··· Data for review ···
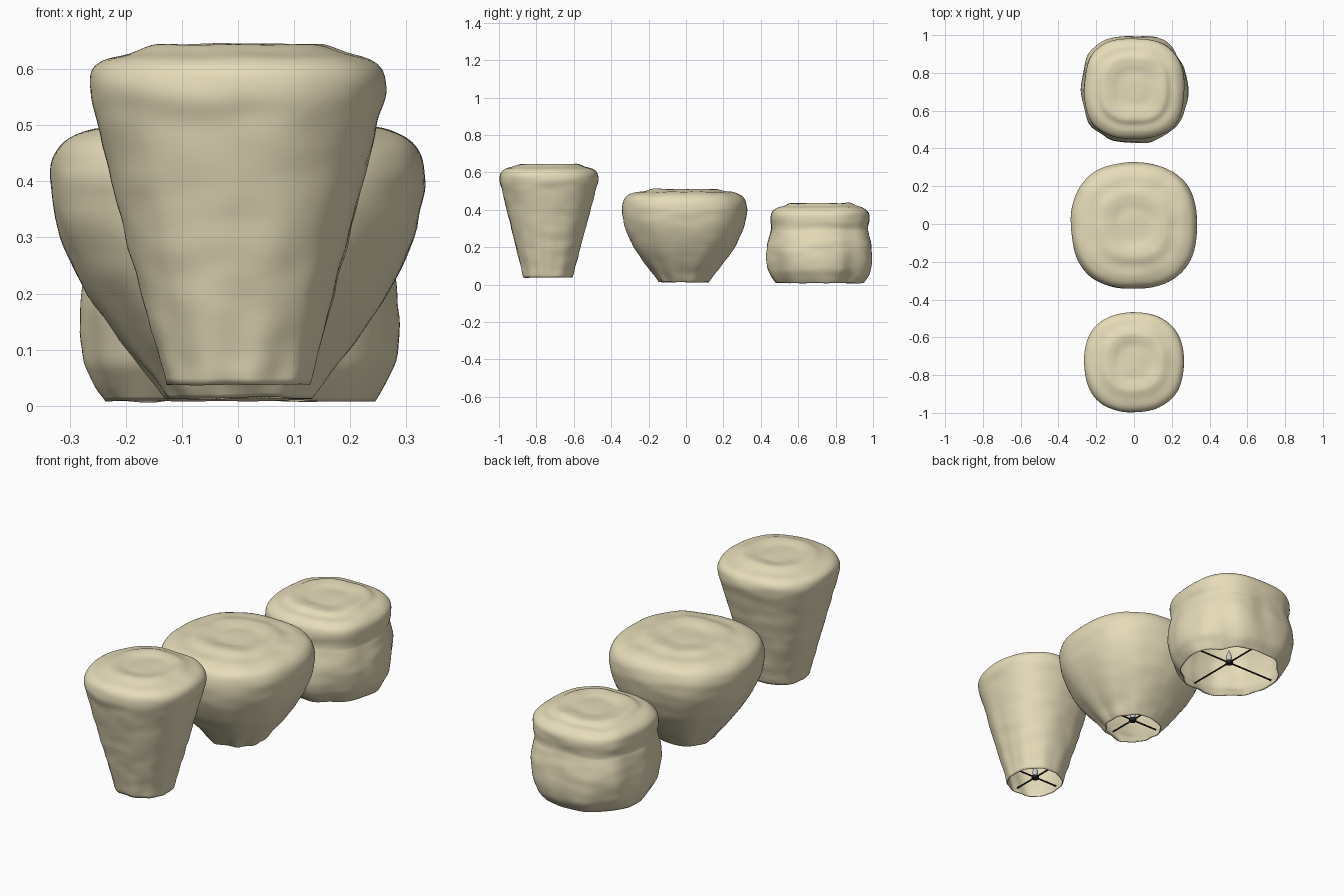
import bpy, bmesh, math
from mathutils import Vector, noise

if "Cube" in bpy.data.objects:
    bpy.data.objects.remove(bpy.data.objects["Cube"])

SEG = 112   # points around each shade


def material(name, rgb):
    m = bpy.data.materials.new(name)
    m.diffuse_color = (*rgb, 1)
    m.use_nodes = True
    m.node_tree.nodes["Principled BSDF"].inputs["Base Color"].default_value = m.diffuse_color
    return m


TAN = material("tan_paper", (0.80, 0.72, 0.49))
BLACK = material("black_wire", (0.02, 0.02, 0.02))


def smooth_profile(pts, steps=5):
    """Catmull-Rom curve through (radius, height) points."""
    p = [Vector(q) for q in pts]
    p = [2 * p[0] - p[1]] + p + [Vector((-p[-2].x, p[-2].y))]
    out = []
    for i in range(1, len(p) - 2):
        a, b, c, d = p[i - 1:i + 3]
        for k in range(steps):
            t = k / steps
            out.append(0.5 * (2 * b + (c - a) * t + (2 * a - 5 * b + 4 * c - d) * t * t
                              + (3 * b - a - 3 * c + d) * t ** 3))
    return out


def finish(name, bm, mat=None, angle=50):
    bmesh.ops.recalc_face_normals(bm, faces=bm.faces)
    me = bpy.data.meshes.new(name)
    bm.to_mesh(me)
    bm.free()
    ob = bpy.data.objects.new(name, me)
    bpy.context.collection.objects.link(ob)
    if mat:
        me.materials.append(mat)
    bpy.ops.object.select_all(action='DESELECT')
    ob.select_set(True)
    bpy.context.view_layer.objects.active = ob
    bpy.ops.object.shade_smooth_by_angle(angle=math.radians(angle))
    return ob


def shade(name, y0, y1, profile, squareness, folds):
    """Crumpled, open-bottomed paper shade; centre drifts from y0 (hem) to y1 (top)."""
    prof = smooth_profile(profile)
    top = max(q.y for q in prof)
    bm = bmesh.new()
    rings = []
    for j, (r, z) in enumerate(prof):
        h = z / top
        n = 2 + (squareness - 2) * min(1, 0.3 + 1.4 * h)
        ring = []
        for i in range(SEG):
            a = math.tau * i / SEG
            c, s = math.cos(a), math.sin(a)
            k = (abs(c) ** n + abs(s) ** n) ** (-1 / n)
            # long vertical folds plus small creases
            fold = noise.noise((c * 2.6, s * 2.6, h * 1.2 + y0 * 9)) * folds * max(0, 1 - h)
            crease = noise.noise((c * 2, s * 2, z * 22 + y0 * 5)) * 0.004
            rr = r * k + (fold + crease) * min(1, r / 0.12)
            x, y = rr * c, rr * s + y0 + (y1 - y0) * h
            dz = noise.noise((x * 9, y * 9, 3)) * 0.005
            ring.append(bm.verts.new((x, y, z + dz)))
        rings.append(ring)
    for lo, hi in zip(rings, rings[1:]):
        for i in range(SEG):
            k = (i + 1) % SEG
            bm.faces.new((lo[i], lo[k], hi[k], hi[i]))
    tip = bm.verts.new((0, y1, profile[-1][1]))
    for i in range(SEG):
        bm.faces.new((rings[-1][i], rings[-1][(i + 1) % SEG], tip))
    ob = finish(name, bm, TAN)
    thick = ob.modifiers.new("paper_thickness", 'SOLIDIFY')
    thick.thickness = 0.004
    return ob


def lathe(name, y, profile, mat=None, seg=20):
    bm = bmesh.new()
    vs = [bm.verts.new((r, y, z)) for r, z in profile]
    es = [bm.edges.new(e) for e in zip(vs, vs[1:])]
    bmesh.ops.spin(bm, geom=vs + es, cent=(0, y, 0), axis=(0, 0, 1),
                   angle=math.tau, steps=seg, use_merge=True)
    bmesh.ops.remove_doubles(bm, verts=bm.verts, dist=1e-5)
    return finish(name, bm, mat)


def fitting(prefix, y, z, reach):
    """Wire cross, socket and candle bulb inside the opening."""
    bm = bmesh.new()
    for axis in ('X', 'Y'):
        geo = bmesh.ops.create_cone(bm, cap_ends=True, segments=8, radius1=0.004,
                                    radius2=0.004, depth=2 * reach)
        for v in geo['verts']:
            x, yy, l = v.co
            v.co = (l, x + y, yy + z) if axis == 'X' else (x, l + y, yy + z)
    finish(prefix + "_wire_cross", bm, BLACK)
    lathe(prefix + "_socket", y, [(0, z - .008), (.016, z - .008), (.018, z - .004),
                                  (.018, z + .006), (.012, z + .010), (0, z + .010)], BLACK)
    lathe(prefix + "_bulb", y, [(0, z + .008), (.009, z + .009), (.014, z + .022),
                                (.013, z + .034), (.008, z + .050), (.003, z + .064), (0, z + .068)])


# Tall tapered shade
shade("tall_shade", -0.74, -0.731,
      [(.130, .038), (.146, .10), (.172, .20), (.198, .30), (.224, .40), (.249, .50),
       (.263, .555), (.260, .592), (.238, .615), (.195, .629), (.155, .644), (.125, .643),
       (.085, .636), (.03, .637)], 2.35, 0.010)
fitting("tall", -0.738, 0.066, 0.132)

# Wide bowl shade
shade("bowl_shade", -0.01, -0.008,
      [(.130, .013), (.158, .05), (.198, .10), (.268, .20), (.314, .30), (.332, .38),
       (.331, .43), (.312, .47), (.268, .492), (.215, .499), (.170, .510), (.130, .509),
       (.085, .502), (.03, .503)], 2.4, 0.014)
fitting("bowl", -0.01, 0.062, 0.145)

# Low squarish shade with a pinched waist
shade("low_shade", 0.708, 0.718,
      [(.230, .008), (.255, .045), (.274, .09), (.279, .16), (.274, .22), (.262, .275),
       (.258, .30), (.264, .345), (.259, .385), (.232, .410), (.195, .420), (.165, .434),
       (.125, .433), (.085, .427), (.03, .428)], 2.6, 0.030)
fitting("low", 0.71, 0.062, 0.262)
···
§ Activity
Among the lines of the preceding data, which ones hold the word "bmesh"? List them.

§ Task result
import bpy, bmesh, math
    bmesh.ops.recalc_face_normals(bm, faces=bm.faces)
    bm = bmesh.new()
    bm = bmesh.new()
    bmesh.ops.spin(bm, geom=vs + es, cent=(0, y, 0), axis=(0, 0, 1),
    bmesh.ops.remove_doubles(bm, verts=bm.verts, dist=1e-5)
    bm = bmesh.new()
        geo = bmesh.ops.create_cone(bm, cap_ends=True, segments=8, radius1=0.004,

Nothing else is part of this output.